> Input material
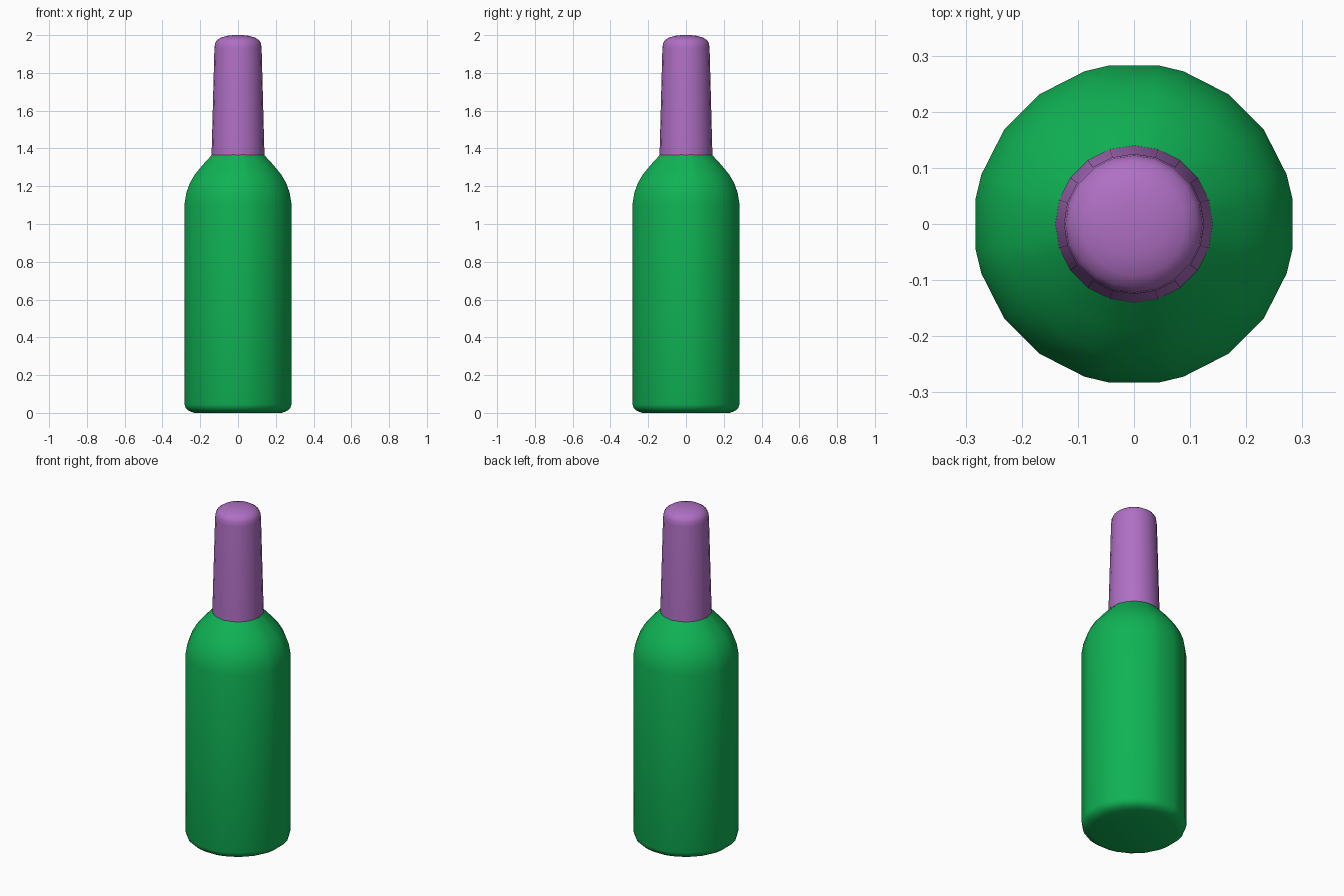
import bpy
import bmesh
import math

cube = bpy.data.objects.get("Cube")
if cube:
    bpy.data.objects.remove(cube, do_unlink=True)


def make_material(name, colour):
    mat = bpy.data.materials.new(name)
    mat.use_nodes = True
    mat.diffuse_color = colour
    mat.node_tree.nodes["Principled BSDF"].inputs["Base Color"].default_value = colour
    return mat


def lathe(name, profile, angles, material, smooth_angle):
    """Sweep (radius, height) points through the given angles, with closed ends."""
    bm = bmesh.new()
    rings = [[bm.verts.new((r * math.cos(a), r * math.sin(a), z)) for a in angles]
             for r, z in profile]
    count = len(angles)
    for low, high in zip(rings, rings[1:]):
        for i in range(count):
            j = (i + 1) % count
            bm.faces.new((low[i], low[j], high[j], high[i]))
    bm.faces.new(rings[0][::-1])
    bm.faces.new(rings[-1])
    mesh = bpy.data.meshes.new(name)
    bm.to_mesh(mesh)
    bm.free()
    mesh.materials.append(material)
    obj = bpy.data.objects.new(name, mesh)
    bpy.context.collection.objects.link(obj)
    bpy.ops.object.select_all(action="DESELECT")
    obj.select_set(True)
    bpy.context.view_layer.objects.active = obj
    bpy.ops.object.shade_smooth_by_angle(angle=math.radians(smooth_angle))
    return obj


green = make_material("bottle green", (0.005, 0.45, 0.09, 1))
purple = make_material("foil purple", (0.43, 0.16, 0.55, 1))

# Bottle body: twenty sides, with the four cardinal corners cut flat
body_angles = [math.radians(q * 90 + a) for q in range(4) for a in (9, 18, 36, 54, 72, 81)]
body_profile = [(0.235, 0), (0.262, 0.01), (0.28, 0.025), (0.286, 0.045),
                (0.286, 1.11), (0.277, 1.165), (0.259, 1.215),
                (0.233, 1.26), (0.19, 1.312), (0.136, 1.37)]
lathe("bottle_body", body_profile, body_angles, green, 40)

# Foil sleeve with a domed top
foil_angles = [math.radians(i * 18) for i in range(20)]
foil_profile = [(0.14, 1.365), (0.125, 1.93), (0.122, 1.955), (0.113, 1.972),
                (0.092, 1.986), (0.06, 1.996), (0.025, 2.0)]
lathe("neck_foil", foil_profile, foil_angles, purple, 40)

> Task directions
Copy the lines above exactly, beginning at the line that has "bm = bmesh.new()" and stopping after the line that has "bm.faces.new(rings[0][::-1])", and omit the rest.

> Response for this exercise
    bm = bmesh.new()
    rings = [[bm.verts.new((r * math.cos(a), r * math.sin(a), z)) for a in angles]
             for r, z in profile]
    count = len(angles)
    for low, high in zip(rings, rings[1:]):
        for i in range(count):
            j = (i + 1) % count
            bm.faces.new((low[i], low[j], high[j], high[i]))
    bm.faces.new(rings[0][::-1])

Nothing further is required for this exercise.